* Rendered images with source text
• • • • • • •
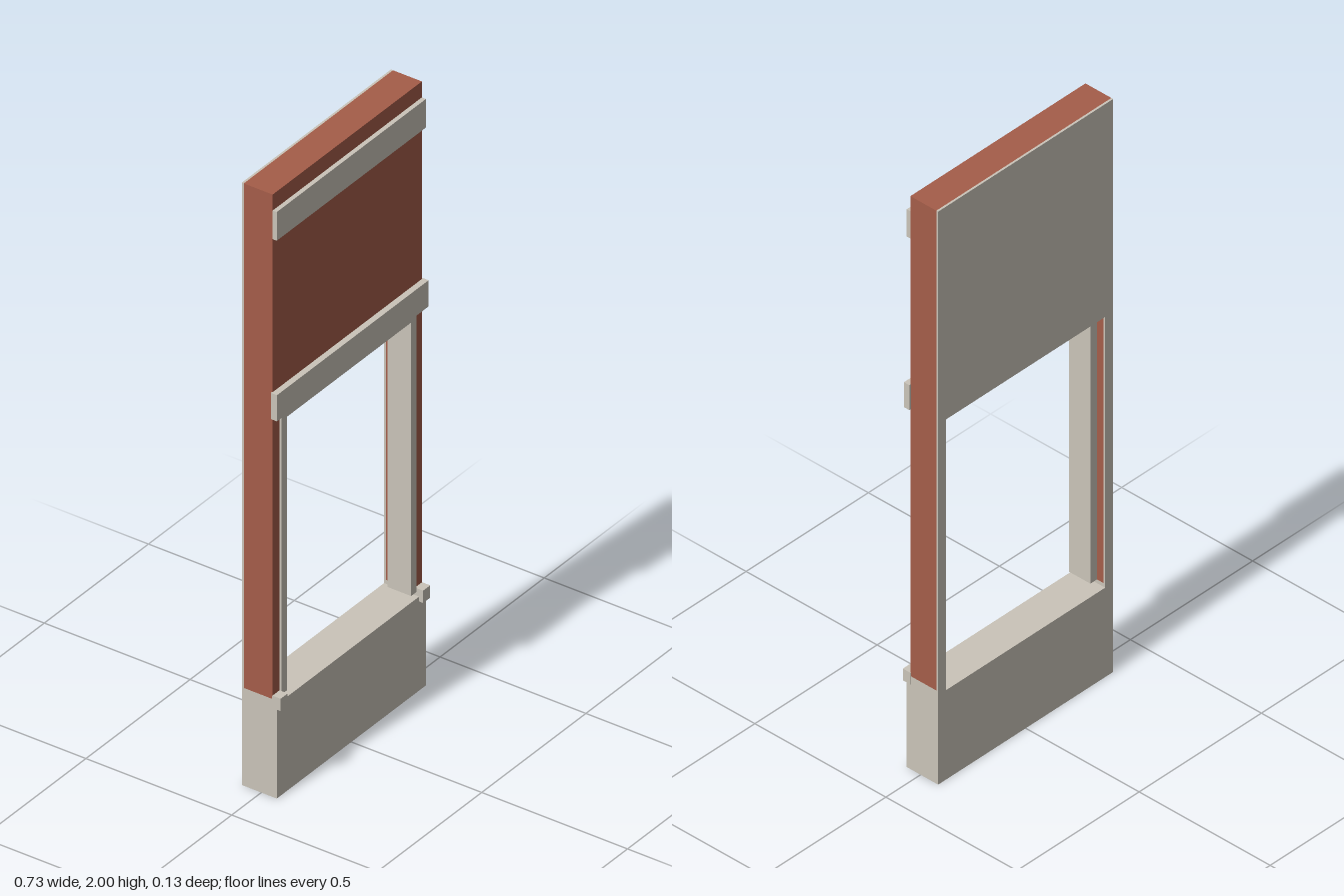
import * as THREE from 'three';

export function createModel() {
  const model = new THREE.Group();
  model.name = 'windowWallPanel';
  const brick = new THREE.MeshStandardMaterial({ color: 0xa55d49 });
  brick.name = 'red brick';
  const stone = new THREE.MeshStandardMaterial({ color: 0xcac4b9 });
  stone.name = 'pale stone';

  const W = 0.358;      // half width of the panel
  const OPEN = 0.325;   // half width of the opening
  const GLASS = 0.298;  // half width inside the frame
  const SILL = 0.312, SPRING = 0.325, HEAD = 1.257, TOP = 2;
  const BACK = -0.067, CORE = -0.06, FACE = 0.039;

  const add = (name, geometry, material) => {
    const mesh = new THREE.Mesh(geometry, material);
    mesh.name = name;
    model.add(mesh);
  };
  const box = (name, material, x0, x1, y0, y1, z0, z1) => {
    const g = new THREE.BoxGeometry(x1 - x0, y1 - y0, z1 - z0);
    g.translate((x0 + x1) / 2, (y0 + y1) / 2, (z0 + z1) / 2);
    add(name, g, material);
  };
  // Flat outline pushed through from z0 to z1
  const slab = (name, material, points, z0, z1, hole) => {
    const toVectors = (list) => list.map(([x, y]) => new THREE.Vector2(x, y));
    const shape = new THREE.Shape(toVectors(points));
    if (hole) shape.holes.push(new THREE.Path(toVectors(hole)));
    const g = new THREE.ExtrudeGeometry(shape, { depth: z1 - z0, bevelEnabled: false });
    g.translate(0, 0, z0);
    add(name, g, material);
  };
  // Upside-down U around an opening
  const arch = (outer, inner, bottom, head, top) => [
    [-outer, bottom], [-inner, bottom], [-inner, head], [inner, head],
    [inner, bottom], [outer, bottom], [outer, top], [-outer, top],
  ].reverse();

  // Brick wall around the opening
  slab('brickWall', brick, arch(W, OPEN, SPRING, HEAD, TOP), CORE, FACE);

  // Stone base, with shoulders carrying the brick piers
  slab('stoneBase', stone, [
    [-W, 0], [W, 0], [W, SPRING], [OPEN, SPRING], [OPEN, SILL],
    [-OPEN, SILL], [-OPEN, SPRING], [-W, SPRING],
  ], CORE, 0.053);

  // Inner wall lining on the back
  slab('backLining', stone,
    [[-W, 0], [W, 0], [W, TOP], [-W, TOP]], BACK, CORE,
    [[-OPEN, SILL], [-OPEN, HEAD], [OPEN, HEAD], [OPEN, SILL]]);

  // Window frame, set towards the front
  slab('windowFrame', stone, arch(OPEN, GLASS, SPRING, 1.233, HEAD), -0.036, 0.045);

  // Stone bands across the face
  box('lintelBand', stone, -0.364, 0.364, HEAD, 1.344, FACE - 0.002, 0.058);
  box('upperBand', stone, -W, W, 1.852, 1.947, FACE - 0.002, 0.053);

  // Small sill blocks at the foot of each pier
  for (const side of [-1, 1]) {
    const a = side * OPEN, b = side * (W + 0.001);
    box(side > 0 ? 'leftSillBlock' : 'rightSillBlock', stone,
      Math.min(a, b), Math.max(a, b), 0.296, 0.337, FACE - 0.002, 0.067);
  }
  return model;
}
• • • • • • •
* Work instructions
Make an exact copy of the records, pictures excluded.

* Answer section
import * as THREE from 'three';

export function createModel() {
  const model = new THREE.Group();
  model.name = 'windowWallPanel';
  const brick = new THREE.MeshStandardMaterial({ color: 0xa55d49 });
  brick.name = 'red brick';
  const stone = new THREE.MeshStandardMaterial({ color: 0xcac4b9 });
  stone.name = 'pale stone';

  const W = 0.358;      // half width of the panel
  const OPEN = 0.325;   // half width of the opening
  const GLASS = 0.298;  // half width inside the frame
  const SILL = 0.312, SPRING = 0.325, HEAD = 1.257, TOP = 2;
  const BACK = -0.067, CORE = -0.06, FACE = 0.039;

  const add = (name, geometry, material) => {
    const mesh = new THREE.Mesh(geometry, material);
    mesh.name = name;
    model.add(mesh);
  };
  const box = (name, material, x0, x1, y0, y1, z0, z1) => {
    const g = new THREE.BoxGeometry(x1 - x0, y1 - y0, z1 - z0);
    g.translate((x0 + x1) / 2, (y0 + y1) / 2, (z0 + z1) / 2);
    add(name, g, material);
  };
  // Flat outline pushed through from z0 to z1
  const slab = (name, material, points, z0, z1, hole) => {
    const toVectors = (list) => list.map(([x, y]) => new THREE.Vector2(x, y));
    const shape = new THREE.Shape(toVectors(points));
    if (hole) shape.holes.push(new THREE.Path(toVectors(hole)));
    const g = new THREE.ExtrudeGeometry(shape, { depth: z1 - z0, bevelEnabled: false });
    g.translate(0, 0, z0);
    add(name, g, material);
  };
  // Upside-down U around an opening
  const arch = (outer, inner, bottom, head, top) => [
    [-outer, bottom], [-inner, bottom], [-inner, head], [inner, head],
    [inner, bottom], [outer, bottom], [outer, top], [-outer, top],
  ].reverse();

  // Brick wall around the opening
  slab('brickWall', brick, arch(W, OPEN, SPRING, HEAD, TOP), CORE, FACE);

  // Stone base, with shoulders carrying the brick piers
  slab('stoneBase', stone, [
    [-W, 0], [W, 0], [W, SPRING], [OPEN, SPRING], [OPEN, SILL],
    [-OPEN, SILL], [-OPEN, SPRING], [-W, SPRING],
  ], CORE, 0.053);

  // Inner wall lining on the back
  slab('backLining', stone,
    [[-W, 0], [W, 0], [W, TOP], [-W, TOP]], BACK, CORE,
    [[-OPEN, SILL], [-OPEN, HEAD], [OPEN, HEAD], [OPEN, SILL]]);

  // Window frame, set towards the front
  slab('windowFrame', stone, arch(OPEN, GLASS, SPRING, 1.233, HEAD), -0.036, 0.045);

  // Stone bands across the face
  box('lintelBand', stone, -0.364, 0.364, HEAD, 1.344, FACE - 0.002, 0.058);
  box('upperBand', stone, -W, W, 1.852, 1.947, FACE - 0.002, 0.053);

  // Small sill blocks at the foot of each pier
  for (const side of [-1, 1]) {
    const a = side * OPEN, b = side * (W + 0.001);
    box(side > 0 ? 'leftSillBlock' : 'rightSillBlock', stone,
      Math.min(a, b), Math.max(a, b), 0.296, 0.337, FACE - 0.002, 0.067);
  }
  return model;
}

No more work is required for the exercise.